Adding new documentation is something that should happen at the time of any change to the system, of course, so my “R & D pack” also contains a small case with basic drawing tools and templates.
Tiny Test Bench
With space at a premium, I had to forego a few basic essentials. I carry no oscilloscope, function generator, spectrum analyzer, hammer, or milling machine. But I do have a logic probe, digital multimeter, SWR bridge, prototyping board, software development system, bench supply, built-in current monitor, “Quick-Connect” wiring tool, butane soldering iron, and extensive toolkit.
It’s amazing how much can be done with a few basic lightweight tools when the constraints of a nomadic lifestyle demand it. My software contains a library of test loops that exercise all I/O logic in a way that makes it amenable to debugging with a logic probe and development system. Internal jacks offer convenient supply voltages for prototyping, and a ledge inside the console even carries a permanent parts tray and soldering-iron stand. The point of all this, of course, is to make development work as painless as possible… even if it happens in a campground.
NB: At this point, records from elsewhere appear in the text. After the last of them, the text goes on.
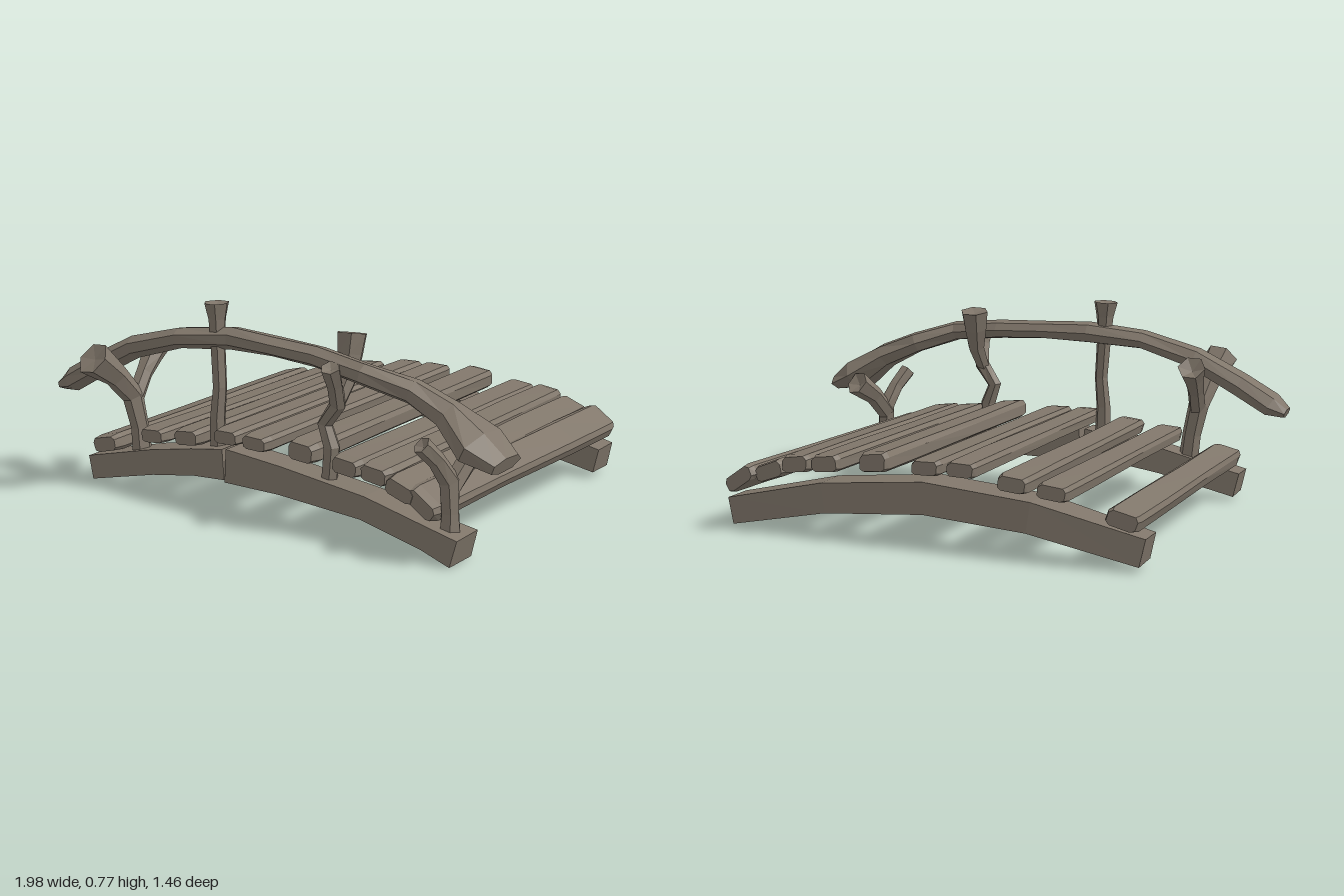
import * as THREE from 'three';

const wood = new THREE.MeshStandardMaterial({ color: 0x80766a });
wood.name = 'weathered wood';

let seed = 7;
const rand = () => ((seed = (seed * 16807) % 2147483647) / 2147483647) * 2 - 1;

// Cross-sections in units of the half width and half height
const plankRing = [[1, -0.65], [1, 0.5], [0.72, 1], [-0.8, 1], [-1, 0.45], [-0.95, -0.7], [-0.65, -1], [0.75, -1]];
const beamRing = [[1, -0.92], [0.94, 1], [-0.96, 1], [-1, -1]];
const logRing = (n) => Array.from({ length: n }, (_, i) => {
  const a = ((i + 0.5) / n) * Math.PI * 2;
  return [Math.cos(a) * 1.06, Math.sin(a) * 1.06];
});

// Faceted loft through points [x, y, z, half width, half height]
function loft(name, pts, ring, { ref = new THREE.Vector3(0, 1, 0), roll = 0, rough = 0, hollow = 0 } = {}) {
  const pos = pts.map((p) => new THREE.Vector3(p[0], p[1], p[2]));
  const last = pos.length - 1;
  const n = ring.length;
  const tangent = (i) => pos[Math.min(i + 1, last)].clone().sub(pos[Math.max(i - 1, 0)]).normalize();
  const rings = pts.map((p, i) => {
    const t = tangent(i);
    const side = t.clone().cross(ref).normalize();
    const up = side.clone().cross(t);
    return ring.map(([u, v]) => {
      const a = u * p[3] * (1 + rand() * rough);
      const b = v * (p[4] ?? p[3]) * (1 + rand() * rough);
      const c = Math.cos(roll), s = Math.sin(roll);
      return pos[i].clone().addScaledVector(side, a * c - b * s).addScaledVector(up, a * s + b * c);
    });
  });
  const out = [];
  const tri = (...vs) => vs.forEach((v) => out.push(v.x, v.y, v.z));
  for (let i = 0; i < last; i++) {
    for (let j = 0; j < n; j++) {
      const k = (j + 1) % n;
      tri(rings[i][j], rings[i + 1][j], rings[i][k]);
      tri(rings[i][k], rings[i + 1][j], rings[i + 1][k]);
    }
  }
  // End caps, the far one optionally hollowed
  const tip = pos[last].clone().addScaledVector(tangent(last), -hollow);
  for (let j = 0; j < n; j++) {
    const k = (j + 1) % n;
    tri(pos[0], rings[0][j], rings[0][k]);
    tri(tip, rings[last][k], rings[last][j]);
  }
  const geo = new THREE.BufferGeometry();
  geo.setAttribute('position', new THREE.Float32BufferAttribute(out, 3));
  geo.computeVertexNormals();
  const mesh = new THREE.Mesh(geo, wood);
  mesh.name = name;
  return mesh;
}

export function createModel() {
  const model = new THREE.Group();
  model.name = 'woodenFootbridge';

  // Front beam in two pieces, broken near the middle
  model.add(loft('frontBeamLeftPiece', [
    [-0.805, 0.068, 0.52, 0.06, 0.048], [-0.5, 0.14, 0.52, 0.06, 0.05],
    [-0.3, 0.175, 0.52, 0.06, 0.053], [-0.16, 0.188, 0.52, 0.055, 0.06],
  ], beamRing));
  model.add(loft('frontBeamRightPiece', [
    [-0.15, 0.185, 0.515, 0.06, 0.066], [0.1, 0.175, 0.52, 0.06, 0.055],
    [0.45, 0.14, 0.52, 0.06, 0.045], [0.7, 0.085, 0.525, 0.065, 0.045], [0.825, 0.053, 0.525, 0.075, 0.052],
  ], beamRing));

  // Back beam, a single arch
  model.add(loft('backBeam', [
    [-0.8, 0.072, -0.64, 0.06, 0.05], [-0.4, 0.16, -0.64, 0.08, 0.055], [0, 0.19, -0.63, 0.08, 0.058],
    [0.4, 0.155, -0.63, 0.075, 0.055], [0.79, 0.072, -0.63, 0.065, 0.05],
  ], beamRing));

  // Deck planks: front x, back x, y, half width, half height, roll
  const planks = [
    [-0.735, -0.73, 0.172, 0.062, 0.032, 0.25],
    [-0.498, -0.478, 0.243, 0.058, 0.028, 0.1],
    [-0.335, -0.335, 0.262, 0.058, 0.03, 0.1],
    [-0.15, -0.14, 0.294, 0.056, 0.028, 0.03],
    [-0.02, -0.012, 0.293, 0.056, 0.028, -0.03],
    [0.185, 0.19, 0.296, 0.058, 0.036, -0.08],
    [0.37, 0.39, 0.274, 0.058, 0.032, -0.1],
    [0.49, 0.505, 0.266, 0.058, 0.032, -0.12],
    [0.595, 0.62, 0.228, 0.064, 0.032, -0.35],
    [0.68, 0.735, 0.195, 0.07, 0.03, -0.6],
  ];
  const deck = new THREE.Group();
  deck.name = 'deck';
  planks.forEach(([xf, xb, y, w, h, roll], i) => {
    const at = (z, k) => {
      const f = (0.575 - z) / 1.295;
      return [xf + (xb - xf) * f, y + 0.006 * f, z, w * k, h * k];
    };
    const back = -0.715 + rand() * 0.01;
    deck.add(loft('plank' + (i + 1),
      [at(0.575, 0.86), at(0.53, 1), at(0.1, 0.95), at(-0.4, 1), at(back + 0.025, 1), at(back, 0.86)],
      plankRing, { roll, rough: 0.04 }));
  });
  model.add(deck);

  // Handrail, a crooked branch
  model.add(loft('handrail', [
    [-0.99, 0.365, 0.505, 0.042, 0.022], [-0.93, 0.39, 0.505, 0.06, 0.045], [-0.8, 0.465, 0.51, 0.06, 0.045],
    [-0.62, 0.56, 0.495, 0.055, 0.042], [-0.4, 0.623, 0.5, 0.055, 0.036], [-0.18, 0.645, 0.475, 0.05, 0.04],
    [0.02, 0.643, 0.49, 0.055, 0.035], [0.22, 0.635, 0.505, 0.05, 0.035], [0.44, 0.612, 0.55, 0.045, 0.038],
    [0.6, 0.562, 0.495, 0.055, 0.042], [0.74, 0.5, 0.49, 0.065, 0.05], [0.87, 0.415, 0.505, 0.115, 0.065],
    [0.97, 0.372, 0.51, 0.085, 0.032],
  ], logRing(7), { rough: 0.07 }));

  // Posts, three of them forked around the rail
  const posts = new THREE.Group();
  posts.name = 'posts';
  const branch = (name, pts, hollow = 0.012) => posts.add(
    loft(name, pts, logRing(6), { ref: new THREE.Vector3(1, 0, 0), rough: 0.06, hollow }));

  branch('rightEndPost', [
    [-0.59, 0.12, 0.52, 0.038], [-0.605, 0.25, 0.515, 0.034], [-0.63, 0.37, 0.52, 0.04],
    [-0.65, 0.46, 0.59, 0.045], [-0.67, 0.545, 0.69, 0.065],
  ]);
  branch('rightEndPostBackFork', [
    [-0.625, 0.35, 0.52, 0.032], [-0.64, 0.44, 0.44, 0.032], [-0.648, 0.5, 0.38, 0.04], [-0.652, 0.545, 0.335, 0.05],
  ], 0.025);

  branch('straightPost', [
    [-0.235, 0.16, 0.5, 0.034], [-0.235, 0.34, 0.505, 0.028], [-0.225, 0.46, 0.5, 0.026],
    [-0.24, 0.64, 0.49, 0.028], [-0.243, 0.71, 0.486, 0.033], [-0.245, 0.77, 0.485, 0.047],
  ]);

  branch('crookedPost', [
    [0.27, 0.16, 0.52, 0.03], [0.285, 0.32, 0.52, 0.03], [0.253, 0.4, 0.515, 0.027],
    [0.31, 0.48, 0.52, 0.03], [0.325, 0.56, 0.56, 0.027], [0.332, 0.63, 0.598, 0.034],
  ]);
  branch('crookedPostBackFork', [
    [0.305, 0.47, 0.52, 0.026], [0.312, 0.56, 0.46, 0.032], [0.305, 0.64, 0.435, 0.045], [0.302, 0.715, 0.42, 0.055],
  ]);

  branch('leftEndPost', [
    [0.77, 0.06, 0.525, 0.04], [0.768, 0.17, 0.52, 0.032], [0.76, 0.28, 0.515, 0.036],
    [0.735, 0.36, 0.56, 0.03], [0.705, 0.42, 0.61, 0.032],
  ]);
  branch('leftEndPostBackFork', [
    [0.76, 0.25, 0.51, 0.034], [0.78, 0.33, 0.44, 0.036], [0.815, 0.395, 0.35, 0.048],
  ], 0.02);
  model.add(posts);

  return model;
}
Easy prototyping depends upon a convenient packaging method, and I use the Robinson-Nugent Quick-Connect boards exclusively. They’re faster than wire-wrap, lower profile, and more rugged (a major issue on a bicycle). The boards arc hinged in my installation, so modifications can be made without having to unplug any connectors or dangle live hardware from a cable harness.
One more thing. Despite convenient on board equipment, there are still occasional projects that require more in the way of support facilities than I can carry. I keep a list of such “long-range TO-DO’s” on disk, and scan it whenever I find myself visiting some one who owns a well-equipped lab. “Ahhhh… I see you have a spectrum analyzer. You know, I have some birdies that have been giving me trouble… got a near-field probe for that thing?”
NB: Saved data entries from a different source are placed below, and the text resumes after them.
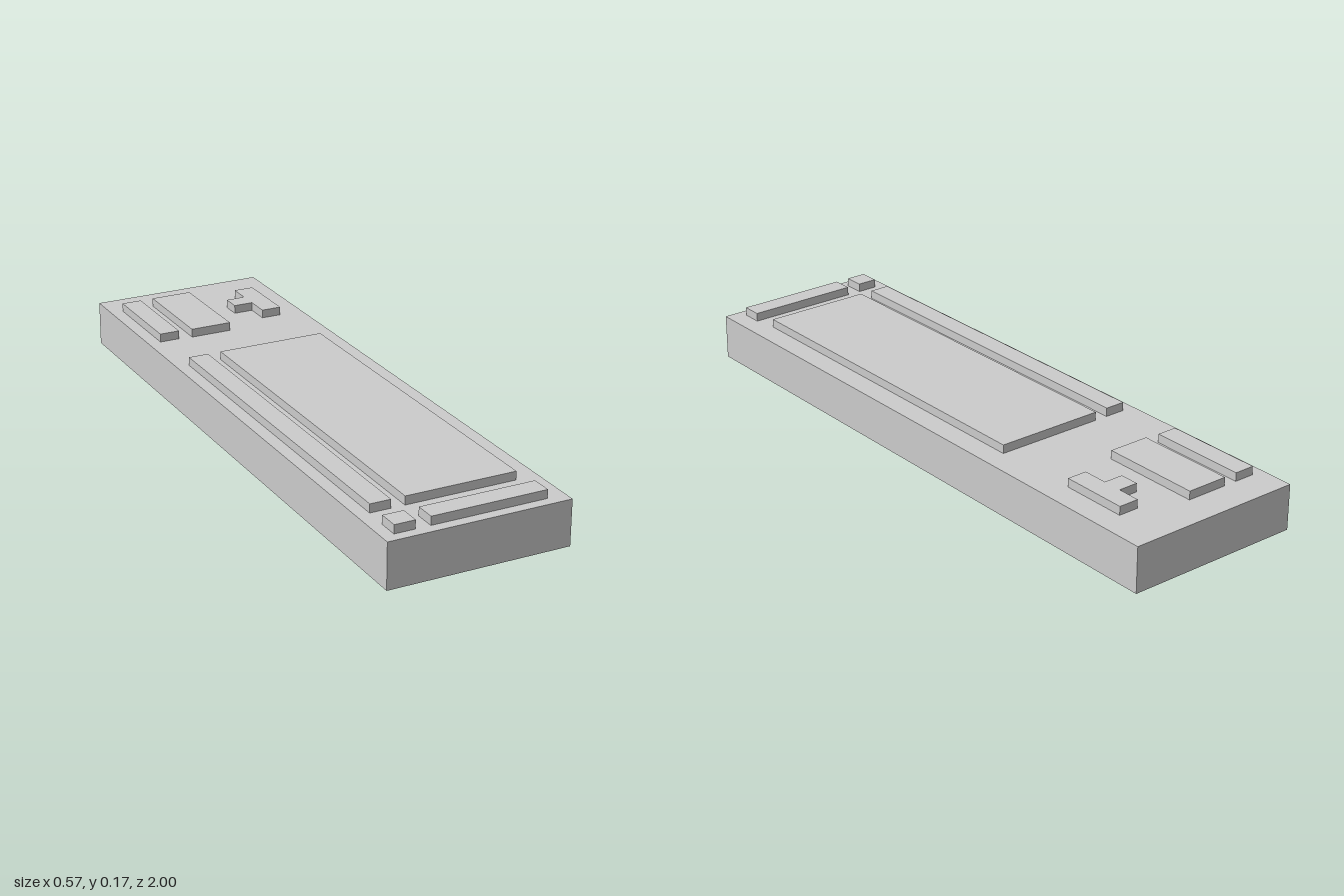
import * as THREE from 'three';

const BASE_TOP = 0.143;
const TOP = 0.17;

export function createModel() {
  const group = new THREE.Group();
  const material = new THREE.MeshStandardMaterial({ color: 0xcccccc, flatShading: true });

  // Box given by its extents along each axis
  function addBlock(name, x0, x1, z0, z1, y0 = BASE_TOP, y1 = TOP) {
    const mesh = new THREE.Mesh(new THREE.BoxGeometry(x1 - x0, y1 - y0, z1 - z0), material);
    mesh.position.set((x0 + x1) / 2, (y0 + y1) / 2, (z0 + z1) / 2);
    mesh.name = name;
    group.add(mesh);
  }

  // Main slab
  addBlock('base', -0.286, 0.286, -1, 1, 0, BASE_TOP);

  // Raised plates: name, x range, z range
  [
    ['frontSquare', -0.248, -0.183, 0.902, 0.967],
    ['frontBar', -0.137, 0.227, 0.902, 0.967],
    ['longStrip', -0.245, -0.18, -0.353, 0.828],
    ['mainPanel', -0.137, 0.214, -0.353, 0.828],
    ['rearStrip', -0.245, -0.18, -0.893, -0.577],
    ['rearPanel', -0.137, -0.003, -0.893, -0.571],
  ].forEach((plate) => addBlock(...plate));

  // T-shaped plate, outlined in (x, -z) and extruded upwards
  const outline = [
    [0.141, 0.626], [0.206, 0.626], [0.206, 0.84], [0.141, 0.84],
    [0.141, 0.767], [0.078, 0.767], [0.078, 0.706], [0.141, 0.706],
  ].map(([x, y]) => new THREE.Vector2(x, y));
  const tGeometry = new THREE.ExtrudeGeometry(new THREE.Shape(outline), {
    depth: TOP - BASE_TOP,
    bevelEnabled: false,
  });
  tGeometry.rotateX(-Math.PI / 2);
  const tPlate = new THREE.Mesh(tGeometry, material);
  tPlate.position.y = BASE_TOP;
  tPlate.name = 'teePlate';
  group.add(tPlate);

  return group;
}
The Junk Box
As we all know, no lab is complete — or even possible — without a well-equipped junk box of tinkering stock. It’s just not possible to experiment effectively if the only access to components is a shopping list (hamfests and surplus stores notwithstanding).
I carry about six pounds of parts, as well as a bag of fundamental essentials such as Ty- raps, wire, heat-shrink, and the like. There is a sheet of antistatic foam with a hundred or so 74HC glue parts, along with a collection of particularly interesting devices I just gotta have. (You know how it is: “Well, someday I’ll find a neat use for a high-speed array processor on my bike… sure, I’ll take it.”) There are a few dozen individual Zip-Loc bags, dedicated to such things as R’s, C’s, D’s, Q’s, connectors, switches, ferrites, packaging parts, mechanical hardware, spade lugs, and so on—with, amazingly, enough depth and variety to support a typical day of tearing into the system with new ideas in mind.
Keep On Tinkerin’
The bottom line, of course, is that no-one need be prevented from experimenting by the constraints of a nomadic, cramped, or socially hampered lifestyle. I have an old friend who lost the spark of tekwizardry when he got married and settled down. The books in the living room were unrelated to geek passions, the dog was a designer model far beyond their budget, and all that electronics junk just HAD TO GO! But a single desk can hold enough to keep the creative spark alive — enough to keep the nose wrinkling with the acrid smell of solder… the eyes gleaming in the light of dancing phosphor… the ears perking to the distant call of an unmet friend as yet another idea survives the smoke test and reinforces the reason for being.
Creativity can thrive anywhere — let it!